_Required work_.
Write out exactly, please, every line from the beginning of the entries to the line holding "for item in", and no pictures.

_Stored data entries_.
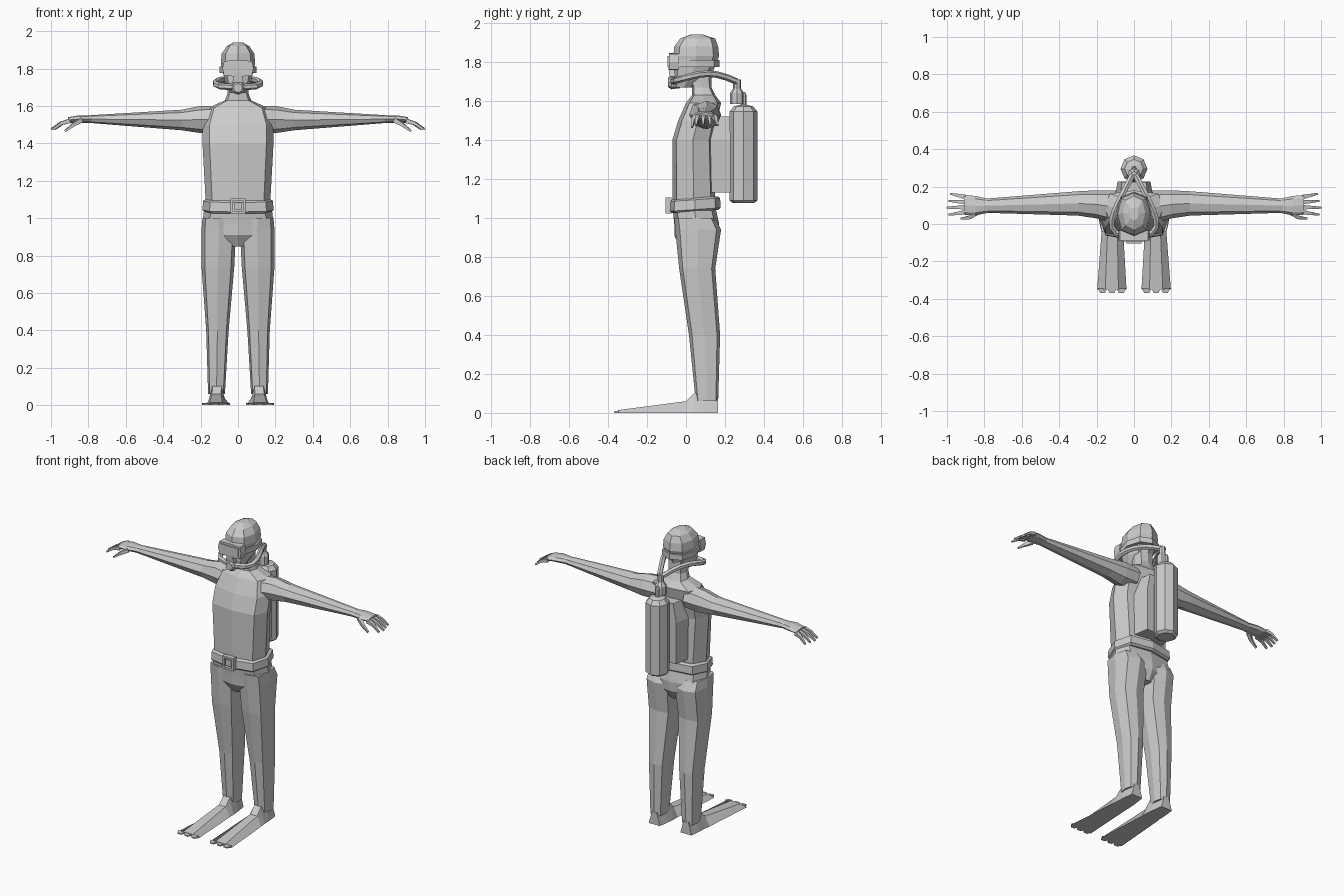
import bpy, bmesh, math
from mathutils import Vector

default_cube = bpy.data.objects.get("Cube")
if default_cube:
    bpy.data.objects.remove(default_cube, do_unlink=True)

shade = 0.6
grey = bpy.data.materials.new("neutral_grey")
grey.use_nodes = True
grey.diffuse_color = (shade, shade, shade, 1)
grey.node_tree.nodes["Principled BSDF"].inputs["Base Color"].default_value = grey.diffuse_color


# Cross-section outlines inside a unit square
def octagon(corner):
    quarter = [Vector((1, 0)), Vector((corner, corner))]
    turns = [(p.x, p.y) for p in quarter], [(-p.y, p.x) for p in quarter]
    half = turns[0] + turns[1]
    return half + [(-a, -b) for a, b in half]


def trapezoid(top_width):
    return [(1, -1), (top_width, 1), (-top_width, 1), (-1, -1)]


SQUARISH, ROUND, BOX, FOOT = octagon(0.8), octagon(0.72), trapezoid(1), trapezoid(0.45)


def finish(name, bm, mirror):
    if mirror:
        copied = bmesh.ops.duplicate(bm, geom=bm.verts[:] + bm.edges[:] + bm.faces[:])["geom"]
        for item in copied:
            if isinstance(item, bmesh.types.BMVert):
                item.co.x *= -1
    bmesh.ops.recalc_face_normals(bm, faces=bm.faces[:])
    mesh = bpy.data.meshes.new(name)
    bm.to_mesh(mesh)
    bm.free()
    mesh.materials.append(grey)
    part = bpy.data.objects.new(name, mesh)
    bpy.context.collection.objects.link(part)
    return part


def skin(name, rings, mirror):
    bm = bmesh.new()
    loops = [[bm.verts.new(point) for point in ring] for ring in rings]
    for lower, upper in zip(loops, loops[1:]):
        for i in range(len(lower)):
            bm.faces.new((lower[i - 1], lower[i], upper[i], upper[i - 1]))
    bm.faces.new(loops[0])
    bm.faces.new(loops[-1])
    return finish(name, bm, mirror)


def loft(name, axis, stations, shape=SQUARISH, mirror=False):
    """Station: position on the axis, then low and high of the other two axes."""
    rings = []
    for place, low_u, high_u, low_v, high_v in stations:
        ring = []
        for a, b in shape:
            point = [low_u + (high_u - low_u) * (a + 1) / 2, low_v + (high_v - low_v) * (b + 1) / 2]
            point.insert("xyz".index(axis), place)
            ring.append(point)
        rings.append(ring)
    return skin(name, rings, mirror)


def column(name, stations, shape=SQUARISH):
    """Upright centred loft: height, half width, front, back."""
    return loft(name, "z", [(z, -w, w, front, back) for z, w, front, back in stations], shape)


def block(name, centre, size, mirror=False):
    (x, y, z), (w, d, h) = centre, [s / 2 for s in size]
    return loft(name, "z", [(z + k * h, x - w, x + w, y - d, y + d) for k in (-1, 1)], BOX, mirror)


def tube(name, points, start_radius, end_radius, sides, mirror=False):
    path = [Vector(p) for p in points]
    last = len(path) - 1
    rings = []
    for i, point in enumerate(path):
        along = path[min(i + 1, last)] - path[max(i - 1, 0)]
        side = along.cross(Vector((0, 0, 1))).normalized()
        up = side.cross(along).normalized()
        radius = start_radius + (end_radius - start_radius) * i / last
        angles = [math.tau * (k + 0.5) / sides for k in range(sides)]
        rings.append([point + radius * (math.cos(t) * side + math.sin(t) * up) for t in angles])
    return skin(name, rings, mirror)


def turned(name, y, profile):
    """Upright eight-sided part from height and radius pairs."""
    return column(name, [(z, r, y - r, y + r) for z, r in profile], octagon(math.sqrt(0.5)))


# Body
column("torso", [(1.04, .17, -.07, .15), (1.4, .19, -.07, .14), (1.5, .19, -.04, .16),
                 (1.59, .16, 0, .18), (1.63, .07, .03, .15), (1.67, .055, .03, .13), (1.76, .055, 0, .13)])
column("head", [(1.67, .04, -.06, .03), (1.73, .07, -.07, .13), (1.83, .092, -.065, .17),
                (1.88, .087, -.06, .165), (1.92, .06, -.03, .15), (1.94, .025, .02, .09)], octagon(0.75))
column("pelvis", [(1.06, .18, -.07, .15), (.97, .19, -.06, .17), (.91, .13, -.06, .17), (.85, .03, -.03, .14)])
loft("legs", "z", [(1, .02, .19, -.06, .15), (.94, .01, .195, -.055, .18), (.74, .02, .195, -.035, .15),
                   (.4, .05, .17, .015, .175), (.06, .07, .16, .05, .165)], mirror=True)

# Arms and hands
loft("arms", "x", [(.1, 0, .18, 1.46, 1.6), (.2, .03, .18, 1.455, 1.6), (.3, .045, .175, 1.47, 1.58),
                   (.8, .06, .135, 1.51, 1.55)], ROUND, mirror=True)
loft("palms", "x", [(.78, .06, .135, 1.51, 1.55), (.85, .045, .15, 1.51, 1.55),
                    (.91, .05, .155, 1.51, 1.54)], ROUND, mirror=True)
for i, finger in enumerate(("index", "middle", "ring", "little")):
    root = Vector((.9, .063 + .027 * i, 1.52))
    tip = Vector((1 - .01 * abs(i - 1), .05 + .037 * i, 1.475))
    knuckle = (root + tip) / 2 + Vector((0, 0, .01))
    tube(finger + "_fingers", [root, knuckle, tip], .017, .007, 4, mirror=True)
tube("thumbs", [(.84, .06, 1.525), (.88, .035, 1.5), (.925, .03, 1.465)], .019, .007, 4, mirror=True)

# Swim fins with a three-lobed tip
loft("fins", "y", [(.165, .075, .155, 0, .08), (.09, .065, .163, 0, .11), (.04, .06, .165, 0, .1),
                   (0, .06, .17, 0, .06), (-.35, .04, .197, 0, .014)], FOOT, mirror=True)
lobe = .05
for i in range(3):
    left = .043 + lobe * i
    right = left + lobe
    inset = lobe / 4
    loft("fin_lobes", "y", [(-.345, left, right, 0, .012), (-.37, left + inset, right - inset, 0, .008)],
         BOX, mirror=True)

# Belt, lower at the front, and its buckle
belt = column("belt", [(1.03, .178, -.078, .165), (1.04, .19, -.088, .178),
                       (1.09, .187, -.085, .175), (1.1, .17, -.07, .16)])
for vert in belt.data.vertices:
    vert.co.z += .07 * vert.co.y
for z in (1.03, 1.1):
    block("buckle_rail", (0, -.09, z), (.08, .03, .012))
block("buckle_sides", (.034, -.09, 1.065), (.012, .03, .08), mirror=True)
block("buckle_tongue", (0, -.09, 1.065), (.04, .02, .04))

# Diving mask: frame, lens, nose pocket and strap
loft("mask_frame", "y", [(y, -.083, .083, 1.757, 1.845) for y in (-.035, -.088)], octagon(0.9))
block("mask_lens", (0, -.09, 1.802), (.13, .008, .057))
column("nose_pocket", [(1.725, .03, -.085, -.04), (1.79, .014, -.092, -.04)], BOX)
column("mask_strap", [(z, .098, -.065, .173) for z in (1.775, 1.81)], octagon(0.75))

# Mouthpiece and breathing hoses arching around the neck
loft("mouthpiece", "y", [(y, -r, r, 1.696 - r, 1.696 + r) for y, r in ((-.03, .03), (-.075, .036), (-.092, .024))],
     ROUND)
hose_path = []
for i in range(9):
    t = i / 8
    hose_path.append((.01 + .11 * math.sin(math.pi * t ** .6), -.07 + .33 * t ** 1.3,
                      1.7 + .04 * math.sin(math.pi * t ** 1.5)))
tube("breathing_hoses", hose_path, .017, .017, 6, mirror=True)

# Air tank, valve, regulator and back mount
turned("air_tank", .295, [(1.077, .055), (1.09, .072), (1.545, .072), (1.572, .05), (1.58, .02)])
turned("tank_valve", .295, [(1.57, .015), (1.63, .015), (1.645, .008)])
turned("regulator", .262, [(1.585, .036), (1.64, .036), (1.665, .02), (1.71, .02)])
column("back_mount", [(1.13, .11, .1, .228), (1.4, .11, .1, .228), (1.52, .08, .1, .225)], trapezoid(0.8))
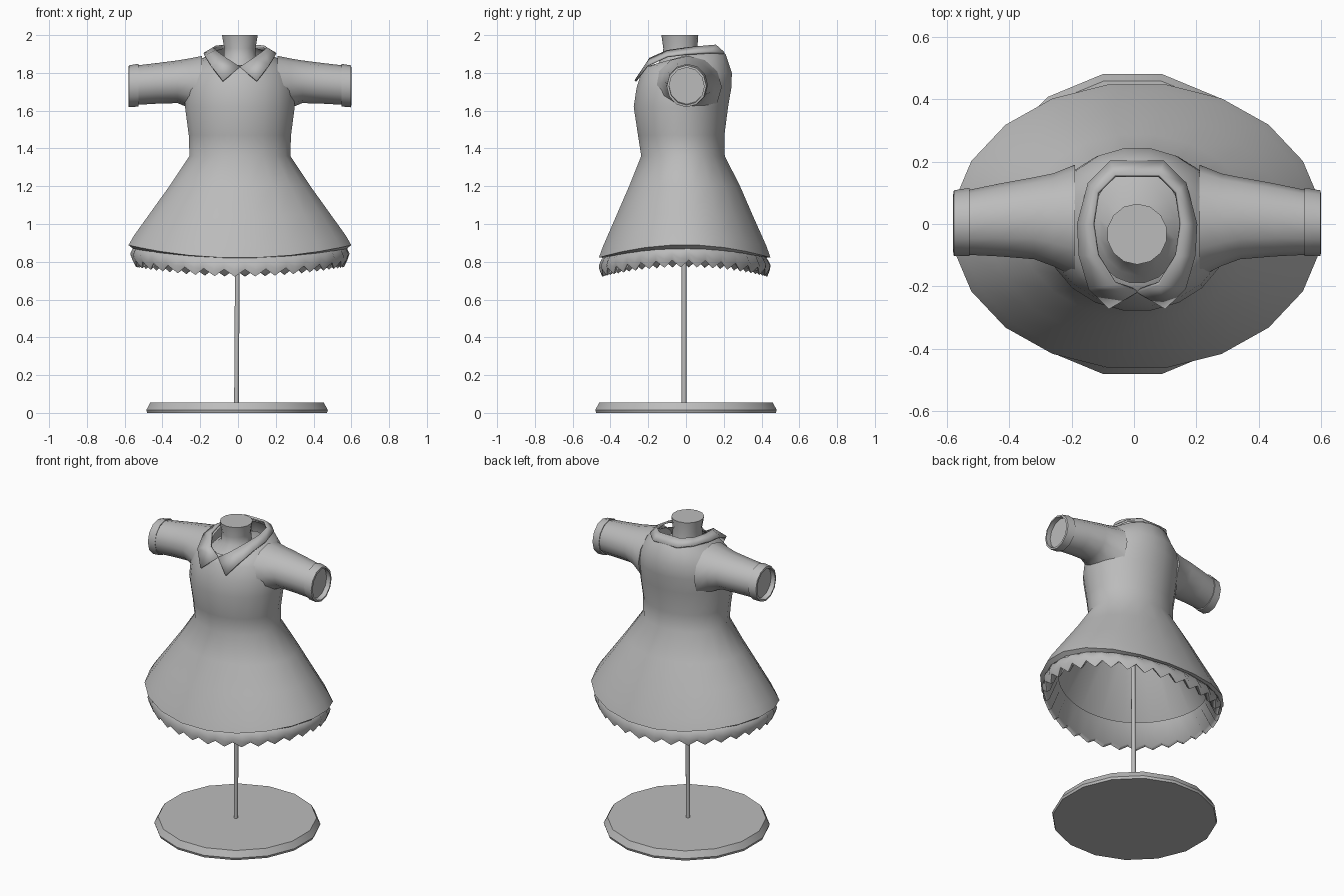
import bpy, bmesh
from math import sin, cos, pi, radians
from mathutils import Vector

cube = bpy.data.objects.get("Cube")
if cube:
    bpy.data.objects.remove(cube)

grey = bpy.data.materials.new("plain_grey")
grey.use_nodes = True
COLOUR = (0.5, 0.5, 0.5, 1)
grey.diffuse_color = COLOUR
grey.node_tree.nodes["Principled BSDF"].inputs["Base Color"].default_value = COLOUR
CX = 0.01  # mirror plane of the garment


def finish(name, bm, angle=45):
    bmesh.ops.recalc_face_normals(bm, faces=bm.faces)
    mesh = bpy.data.meshes.new(name)
    bm.to_mesh(mesh)
    bm.free()
    mesh.materials.append(grey)
    obj = bpy.data.objects.new(name, mesh)
    bpy.context.collection.objects.link(obj)
    bpy.ops.object.select_all(action='DESELECT')
    obj.select_set(True)
    bpy.context.view_layer.objects.active = obj
    bpy.ops.object.shade_smooth_by_angle(angle=radians(angle))
    return obj


def loft(name, rings, caps=(True, True), closed=True, angle=45):
    """Skin a list of point rings with quads."""
    bm = bmesh.new()
    loops = [[bm.verts.new(p) for p in ring] for ring in rings]
    n = len(loops[0])
    for a, b in zip(loops, loops[1:]):
        for i in range(n if closed else n - 1):
            j = (i + 1) % n
            bm.faces.new((a[i], a[j], b[j], b[i]))
    for cap, loop in zip(caps, (loops[0], loops[-1])):
        if cap:
            bm.faces.new(loop)
    return finish(name, bm, angle)


def level(z, rx, front, back, drop=0, tilt=0, n=20, wave=0, cx=CX):
    """Horizontal oval; drop lowers front and back, tilt raises the back."""
    ring = []
    for i in range(n):
        t = 2 * pi * (i + 0.5) / n
        w = wave * (-1) ** i
        s = 1 + w * 0.9
        y = (front + back) / 2 + s * sin(t) * (back - front) / 2
        ring.append(Vector((cx + s * rx * cos(t), y,
                            z - drop * sin(t) ** 2 + tilt * sin(t) + w)))
    return ring


def upright(side, x, z0, z1, y0, y1, n=12):
    """Oval across the arm direction."""
    return [Vector((CX + side * x,
                    (y0 + y1) / 2 + cos(2 * pi * i / n) * (y1 - y0) / 2,
                    (z0 + z1) / 2 + sin(2 * pi * i / n) * (z1 - z0) / 2))
            for i in range(n)]


# Stand
loft("base_disc", [level(z, r, -r, r, n=16, cx=-0.005)
                   for z, r in ((0, 0.485), (0.015, 0.49), (0.055, 0.468))], angle=30)
loft("pole", [level(z, 0.013, -0.023, 0.003, n=10, cx=x)
              for z, x in ((0.05, -0.008), (1.36, 0))])

# Dress: lining, hem, skirt, waist, chest, neckline
loft("dress", [level(*r) for r in (
    (1.34, 0.23, -0.2, 0.17),
    (0.92, 0.51, -0.39, 0.38, 0.05),
    (0.87, 0.572, -0.445, 0.43, 0.05),
    (0.89, 0.597, -0.467, 0.453, 0.07),
    (0.94, 0.568, -0.445, 0.432, 0.06),
    (1.06, 0.48, -0.375, 0.36, 0.02),
    (1.2, 0.378, -0.305, 0.29),
    (1.36, 0.27, -0.24, 0.208),
    (1.47, 0.274, -0.257, 0.206),
    (1.62, 0.294, -0.28, 0.226),
    (1.72, 0.293, -0.265, 0.243),
    (1.8, 0.27, -0.24, 0.246),
    (1.865, 0.215, -0.22, 0.212, 0, 0.035),
    (1.89, 0.15, -0.19, 0.17, 0, 0.05))], caps=(True, False))

# Ruffled petticoat edge
loft("petticoat_frill", [level(*r[:5], n=64, wave=r[5]) for r in (
    (0.92, 0.5, -0.38, 0.37, 0.05, 0),
    (0.87, 0.565, -0.445, 0.43, 0.06, 0.004),
    (0.83, 0.575, -0.457, 0.443, 0.06, 0.012),
    (0.79, 0.56, -0.452, 0.438, 0.05, 0.019),
    (0.8, 0.54, -0.43, 0.42, 0.05, 0.016),
    (0.92, 0.48, -0.365, 0.355, 0.05, 0))], caps=(False, False), angle=60)

# Neck and shoulders of the form
loft("neck", [level(*r, n=14) for r in (
    (1.82, 0.17, -0.2, 0.18, 0, 0.03),
    (1.85, 0.125, -0.165, 0.13, 0, 0.02),
    (1.88, 0.086, -0.125, 0.065),
    (1.93, 0.085, -0.12, 0.06),
    (2.0, 0.097, -0.13, 0.065))], caps=(False, True))

# Sleeves, turned cuffs and the arm ends inside them
for side, label in ((1, "left"), (-1, "right")):
    loft(label + "_sleeve", [upright(side, *r) for r in (
        (0.2, 1.56, 1.89, -0.17, 0.19),
        (0.27, 1.615, 1.876, -0.135, 0.162),
        (0.33, 1.64, 1.866, -0.113, 0.15),
        (0.44, 1.637, 1.852, -0.104, 0.13),
        (0.56, 1.63, 1.838, -0.098, 0.105))])
    loft(label + "_cuff", [upright(side, *r) for r in (
        (0.54, 1.635, 1.835, -0.09, 0.1),
        (0.537, 1.622, 1.848, -0.102, 0.116),
        (0.588, 1.618, 1.84, -0.102, 0.108),
        (0.59, 1.63, 1.828, -0.09, 0.096),
        (0.555, 1.635, 1.83, -0.09, 0.098))], caps=(False, False))

# Pointed collar: half edges from the front notch to the back
inner = [(0, -0.215, 1.83), (0.07, -0.19, 1.875), (0.125, -0.1, 1.915),
         (0.14, 0, 1.93), (0.125, 0.1, 1.94), (0.07, 0.155, 1.945)]
outer = [(0.09, -0.268, 1.757), (0.155, -0.205, 1.84), (0.185, -0.1, 1.888),
         (0.19, 0, 1.9), (0.155, 0.13, 1.908), (0.085, 0.2, 1.905)]


def whole(edge):
    right = [Vector((CX - x, y, z)) for x, y, z in edge]
    left = [Vector((CX + x, y, z)) for x, y, z in reversed(edge)]
    return right + left


collar = loft("collar", [whole(inner), whole(outer)], caps=(False, False), closed=False)
thick = collar.modifiers.new("thickness", 'SOLIDIFY')
thick.thickness = 0.012
thick.offset = 0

_Solution_.
import bpy, bmesh, math
from mathutils import Vector

default_cube = bpy.data.objects.get("Cube")
if default_cube:
    bpy.data.objects.remove(default_cube, do_unlink=True)

shade = 0.6
grey = bpy.data.materials.new("neutral_grey")
grey.use_nodes = True
grey.diffuse_color = (shade, shade, shade, 1)
grey.node_tree.nodes["Principled BSDF"].inputs["Base Color"].default_value = grey.diffuse_color


# Cross-section outlines inside a unit square
def octagon(corner):
    quarter = [Vector((1, 0)), Vector((corner, corner))]
    turns = [(p.x, p.y) for p in quarter], [(-p.y, p.x) for p in quarter]
    half = turns[0] + turns[1]
    return half + [(-a, -b) for a, b in half]


def trapezoid(top_width):
    return [(1, -1), (top_width, 1), (-top_width, 1), (-1, -1)]


SQUARISH, ROUND, BOX, FOOT = octagon(0.8), octagon(0.72), trapezoid(1), trapezoid(0.45)


def finish(name, bm, mirror):
    if mirror:
        copied = bmesh.ops.duplicate(bm, geom=bm.verts[:] + bm.edges[:] + bm.faces[:])["geom"]
        for item in copied:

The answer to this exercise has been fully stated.